— EXERCISE DESCRIPTION —
Both the line below containing "function wall(a, ya, b, yb)" and the line containing "mesh.name = name;", along with every line between them, should be repeated exactly; no other line belongs in the answer.

— DATA —
──────────────────────────────

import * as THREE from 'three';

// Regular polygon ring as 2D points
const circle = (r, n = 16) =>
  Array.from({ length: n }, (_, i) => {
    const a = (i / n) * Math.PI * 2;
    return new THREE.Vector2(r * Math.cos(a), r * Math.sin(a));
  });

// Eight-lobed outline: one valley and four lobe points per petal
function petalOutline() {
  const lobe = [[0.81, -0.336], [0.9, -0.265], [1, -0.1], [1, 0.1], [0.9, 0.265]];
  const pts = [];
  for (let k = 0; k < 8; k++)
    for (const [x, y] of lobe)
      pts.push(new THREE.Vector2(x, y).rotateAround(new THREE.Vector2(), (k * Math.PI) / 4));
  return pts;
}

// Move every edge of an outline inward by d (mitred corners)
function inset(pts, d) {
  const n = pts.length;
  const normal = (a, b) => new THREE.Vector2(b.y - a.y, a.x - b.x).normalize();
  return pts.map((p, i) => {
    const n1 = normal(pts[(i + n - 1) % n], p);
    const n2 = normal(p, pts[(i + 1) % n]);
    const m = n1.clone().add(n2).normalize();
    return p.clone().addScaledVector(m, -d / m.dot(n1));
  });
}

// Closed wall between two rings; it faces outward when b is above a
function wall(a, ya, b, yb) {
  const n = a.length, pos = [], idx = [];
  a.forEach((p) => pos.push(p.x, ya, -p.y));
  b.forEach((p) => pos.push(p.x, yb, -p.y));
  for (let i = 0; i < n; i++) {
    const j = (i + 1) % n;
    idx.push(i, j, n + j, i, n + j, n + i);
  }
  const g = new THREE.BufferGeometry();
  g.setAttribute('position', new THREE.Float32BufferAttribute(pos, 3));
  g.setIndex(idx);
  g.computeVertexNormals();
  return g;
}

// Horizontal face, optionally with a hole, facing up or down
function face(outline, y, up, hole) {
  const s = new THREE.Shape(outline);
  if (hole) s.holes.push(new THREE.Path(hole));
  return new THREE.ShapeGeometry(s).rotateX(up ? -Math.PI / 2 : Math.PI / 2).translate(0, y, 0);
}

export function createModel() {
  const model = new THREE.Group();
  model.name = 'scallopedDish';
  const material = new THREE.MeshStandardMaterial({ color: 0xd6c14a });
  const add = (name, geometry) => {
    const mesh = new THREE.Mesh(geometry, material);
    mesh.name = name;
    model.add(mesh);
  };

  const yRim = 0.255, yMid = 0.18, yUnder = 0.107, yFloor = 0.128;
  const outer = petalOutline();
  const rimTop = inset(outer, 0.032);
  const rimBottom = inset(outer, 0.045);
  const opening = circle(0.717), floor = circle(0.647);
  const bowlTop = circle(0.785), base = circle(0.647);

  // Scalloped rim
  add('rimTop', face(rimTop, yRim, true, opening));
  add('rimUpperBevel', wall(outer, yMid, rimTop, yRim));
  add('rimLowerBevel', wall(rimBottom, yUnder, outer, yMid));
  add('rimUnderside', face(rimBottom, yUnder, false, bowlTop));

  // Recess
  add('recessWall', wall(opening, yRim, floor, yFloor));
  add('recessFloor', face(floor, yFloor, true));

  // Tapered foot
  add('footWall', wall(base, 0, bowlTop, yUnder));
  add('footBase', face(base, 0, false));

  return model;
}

──────────────────────────────

— ANSWER SECTION —
function wall(a, ya, b, yb) {
  const n = a.length, pos = [], idx = [];
  a.forEach((p) => pos.push(p.x, ya, -p.y));
  b.forEach((p) => pos.push(p.x, yb, -p.y));
  for (let i = 0; i < n; i++) {
    const j = (i + 1) % n;
    idx.push(i, j, n + j, i, n + j, n + i);
  }
  const g = new THREE.BufferGeometry();
  g.setAttribute('position', new THREE.Float32BufferAttribute(pos, 3));
  g.setIndex(idx);
  g.computeVertexNormals();
  return g;
}

// Horizontal face, optionally with a hole, facing up or down
function face(outline, y, up, hole) {
  const s = new THREE.Shape(outline);
  if (hole) s.holes.push(new THREE.Path(hole));
  return new THREE.ShapeGeometry(s).rotateX(up ? -Math.PI / 2 : Math.PI / 2).translate(0, y, 0);
}

export function createModel() {
  const model = new THREE.Group();
  model.name = 'scallopedDish';
  const material = new THREE.MeshStandardMaterial({ color: 0xd6c14a });
  const add = (name, geometry) => {
    const mesh = new THREE.Mesh(geometry, material);
    mesh.name = name;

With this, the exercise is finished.